All lines from the first one in the listing below to the one holding "r, sides = 0.009, 12", inclusive, are to be copied exactly.

◆ Records supplied
******************************
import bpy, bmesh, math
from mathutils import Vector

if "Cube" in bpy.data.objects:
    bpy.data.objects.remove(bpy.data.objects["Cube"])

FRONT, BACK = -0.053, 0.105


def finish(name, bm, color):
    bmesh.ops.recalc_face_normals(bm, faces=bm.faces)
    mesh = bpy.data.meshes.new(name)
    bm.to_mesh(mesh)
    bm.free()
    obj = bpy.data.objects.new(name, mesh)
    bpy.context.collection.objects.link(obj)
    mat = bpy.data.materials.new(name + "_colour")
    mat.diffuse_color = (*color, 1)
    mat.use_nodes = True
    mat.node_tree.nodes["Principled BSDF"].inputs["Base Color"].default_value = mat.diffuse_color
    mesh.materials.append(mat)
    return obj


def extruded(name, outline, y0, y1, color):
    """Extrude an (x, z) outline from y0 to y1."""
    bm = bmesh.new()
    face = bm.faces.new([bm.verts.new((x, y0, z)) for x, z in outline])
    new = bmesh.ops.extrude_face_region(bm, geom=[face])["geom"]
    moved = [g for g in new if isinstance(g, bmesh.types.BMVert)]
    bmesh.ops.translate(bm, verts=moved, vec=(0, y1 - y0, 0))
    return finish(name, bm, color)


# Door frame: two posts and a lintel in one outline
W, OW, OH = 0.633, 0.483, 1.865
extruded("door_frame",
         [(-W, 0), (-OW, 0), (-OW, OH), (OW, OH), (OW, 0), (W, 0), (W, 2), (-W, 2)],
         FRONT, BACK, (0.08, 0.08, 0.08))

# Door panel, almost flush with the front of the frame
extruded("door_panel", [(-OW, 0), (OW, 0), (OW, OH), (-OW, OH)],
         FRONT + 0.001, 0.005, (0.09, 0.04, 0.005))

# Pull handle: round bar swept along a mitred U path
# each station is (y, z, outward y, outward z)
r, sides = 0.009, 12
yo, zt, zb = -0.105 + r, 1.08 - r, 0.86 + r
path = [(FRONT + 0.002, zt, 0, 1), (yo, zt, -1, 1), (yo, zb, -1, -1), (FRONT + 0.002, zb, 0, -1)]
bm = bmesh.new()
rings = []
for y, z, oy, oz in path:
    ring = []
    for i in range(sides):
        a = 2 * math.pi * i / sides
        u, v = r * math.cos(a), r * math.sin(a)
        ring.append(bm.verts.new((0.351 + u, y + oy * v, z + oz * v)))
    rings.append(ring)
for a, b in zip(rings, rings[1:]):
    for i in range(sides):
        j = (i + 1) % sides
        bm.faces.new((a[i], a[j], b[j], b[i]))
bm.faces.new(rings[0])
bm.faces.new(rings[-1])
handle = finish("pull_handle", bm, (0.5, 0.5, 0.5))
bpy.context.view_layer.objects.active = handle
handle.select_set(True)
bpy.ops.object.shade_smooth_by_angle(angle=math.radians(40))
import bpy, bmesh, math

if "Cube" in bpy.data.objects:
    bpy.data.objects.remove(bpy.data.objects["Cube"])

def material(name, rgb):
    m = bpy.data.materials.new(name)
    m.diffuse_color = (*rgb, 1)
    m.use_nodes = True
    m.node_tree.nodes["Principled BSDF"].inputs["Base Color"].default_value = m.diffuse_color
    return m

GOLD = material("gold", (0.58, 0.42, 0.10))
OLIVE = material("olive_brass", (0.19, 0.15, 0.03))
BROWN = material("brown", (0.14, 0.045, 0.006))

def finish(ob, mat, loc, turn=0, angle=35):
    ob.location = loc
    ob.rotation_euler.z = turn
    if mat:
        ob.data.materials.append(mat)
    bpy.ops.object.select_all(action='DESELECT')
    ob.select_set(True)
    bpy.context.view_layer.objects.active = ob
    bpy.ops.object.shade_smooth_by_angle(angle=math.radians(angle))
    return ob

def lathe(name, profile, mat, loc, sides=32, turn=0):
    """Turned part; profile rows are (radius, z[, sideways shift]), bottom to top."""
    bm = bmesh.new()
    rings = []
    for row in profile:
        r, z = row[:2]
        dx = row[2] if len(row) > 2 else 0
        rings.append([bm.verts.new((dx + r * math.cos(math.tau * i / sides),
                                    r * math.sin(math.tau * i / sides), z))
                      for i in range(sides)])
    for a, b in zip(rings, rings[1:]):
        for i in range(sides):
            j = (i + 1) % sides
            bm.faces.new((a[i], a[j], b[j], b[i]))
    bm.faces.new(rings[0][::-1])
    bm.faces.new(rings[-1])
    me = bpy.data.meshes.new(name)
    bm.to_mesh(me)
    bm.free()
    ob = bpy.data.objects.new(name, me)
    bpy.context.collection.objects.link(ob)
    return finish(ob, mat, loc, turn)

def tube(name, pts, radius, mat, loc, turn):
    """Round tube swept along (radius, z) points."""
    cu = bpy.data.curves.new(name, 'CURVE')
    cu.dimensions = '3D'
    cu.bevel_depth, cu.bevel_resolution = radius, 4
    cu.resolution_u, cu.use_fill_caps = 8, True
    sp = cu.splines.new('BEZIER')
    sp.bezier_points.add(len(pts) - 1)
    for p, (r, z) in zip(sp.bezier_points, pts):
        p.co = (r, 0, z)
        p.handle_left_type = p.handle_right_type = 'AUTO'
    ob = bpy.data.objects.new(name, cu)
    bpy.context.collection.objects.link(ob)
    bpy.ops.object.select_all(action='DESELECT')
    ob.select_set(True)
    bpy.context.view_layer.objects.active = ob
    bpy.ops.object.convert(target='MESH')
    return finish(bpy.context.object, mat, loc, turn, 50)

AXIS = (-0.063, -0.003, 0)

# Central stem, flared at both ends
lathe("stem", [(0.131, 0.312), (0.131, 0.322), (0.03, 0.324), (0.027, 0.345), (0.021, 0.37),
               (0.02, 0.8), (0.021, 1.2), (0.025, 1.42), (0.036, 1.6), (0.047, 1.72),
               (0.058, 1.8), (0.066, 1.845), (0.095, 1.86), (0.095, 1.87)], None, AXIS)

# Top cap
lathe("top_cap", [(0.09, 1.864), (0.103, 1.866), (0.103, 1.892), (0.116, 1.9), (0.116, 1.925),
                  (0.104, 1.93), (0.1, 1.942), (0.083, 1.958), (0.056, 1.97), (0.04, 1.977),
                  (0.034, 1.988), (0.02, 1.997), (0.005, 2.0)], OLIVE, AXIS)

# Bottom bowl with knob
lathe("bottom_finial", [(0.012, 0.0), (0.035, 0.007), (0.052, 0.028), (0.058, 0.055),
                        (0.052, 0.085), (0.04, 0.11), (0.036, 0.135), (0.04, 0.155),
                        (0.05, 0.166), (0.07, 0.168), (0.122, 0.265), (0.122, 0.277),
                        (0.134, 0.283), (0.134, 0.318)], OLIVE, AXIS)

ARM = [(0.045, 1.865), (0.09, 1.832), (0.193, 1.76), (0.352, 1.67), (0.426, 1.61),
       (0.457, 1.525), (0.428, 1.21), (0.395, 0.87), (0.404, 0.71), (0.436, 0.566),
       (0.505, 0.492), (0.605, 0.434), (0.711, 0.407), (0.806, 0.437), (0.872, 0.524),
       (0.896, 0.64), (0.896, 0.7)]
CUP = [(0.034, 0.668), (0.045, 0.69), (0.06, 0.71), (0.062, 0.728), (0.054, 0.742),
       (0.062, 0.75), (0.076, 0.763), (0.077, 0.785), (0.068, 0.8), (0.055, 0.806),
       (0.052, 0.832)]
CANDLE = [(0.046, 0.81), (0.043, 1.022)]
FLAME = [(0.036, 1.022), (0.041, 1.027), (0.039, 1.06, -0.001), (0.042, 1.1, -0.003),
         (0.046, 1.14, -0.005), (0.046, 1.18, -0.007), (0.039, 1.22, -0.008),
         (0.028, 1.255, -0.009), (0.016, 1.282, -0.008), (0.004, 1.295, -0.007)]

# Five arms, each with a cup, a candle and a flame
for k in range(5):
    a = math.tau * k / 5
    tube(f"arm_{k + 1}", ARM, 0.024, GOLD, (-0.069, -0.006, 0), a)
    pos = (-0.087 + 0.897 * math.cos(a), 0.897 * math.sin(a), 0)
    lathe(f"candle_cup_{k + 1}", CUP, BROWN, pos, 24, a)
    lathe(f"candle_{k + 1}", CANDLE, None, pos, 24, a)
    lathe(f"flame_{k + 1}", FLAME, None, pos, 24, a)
******************************
◆ Solution to this task
import bpy, bmesh, math
from mathutils import Vector

if "Cube" in bpy.data.objects:
    bpy.data.objects.remove(bpy.data.objects["Cube"])

FRONT, BACK = -0.053, 0.105


def finish(name, bm, color):
    bmesh.ops.recalc_face_normals(bm, faces=bm.faces)
    mesh = bpy.data.meshes.new(name)
    bm.to_mesh(mesh)
    bm.free()
    obj = bpy.data.objects.new(name, mesh)
    bpy.context.collection.objects.link(obj)
    mat = bpy.data.materials.new(name + "_colour")
    mat.diffuse_color = (*color, 1)
    mat.use_nodes = True
    mat.node_tree.nodes["Principled BSDF"].inputs["Base Color"].default_value = mat.diffuse_color
    mesh.materials.append(mat)
    return obj


def extruded(name, outline, y0, y1, color):
    """Extrude an (x, z) outline from y0 to y1."""
    bm = bmesh.new()
    face = bm.faces.new([bm.verts.new((x, y0, z)) for x, z in outline])
    new = bmesh.ops.extrude_face_region(bm, geom=[face])["geom"]
    moved = [g for g in new if isinstance(g, bmesh.types.BMVert)]
    bmesh.ops.translate(bm, verts=moved, vec=(0, y1 - y0, 0))
    return finish(name, bm, color)


# Door frame: two posts and a lintel in one outline
W, OW, OH = 0.633, 0.483, 1.865
extruded("door_frame",
         [(-W, 0), (-OW, 0), (-OW, OH), (OW, OH), (OW, 0), (W, 0), (W, 2), (-W, 2)],
         FRONT, BACK, (0.08, 0.08, 0.08))

# Door panel, almost flush with the front of the frame
extruded("door_panel", [(-OW, 0), (OW, 0), (OW, OH), (-OW, OH)],
         FRONT + 0.001, 0.005, (0.09, 0.04, 0.005))

# Pull handle: round bar swept along a mitred U path
# each station is (y, z, outward y, outward z)
r, sides = 0.009, 12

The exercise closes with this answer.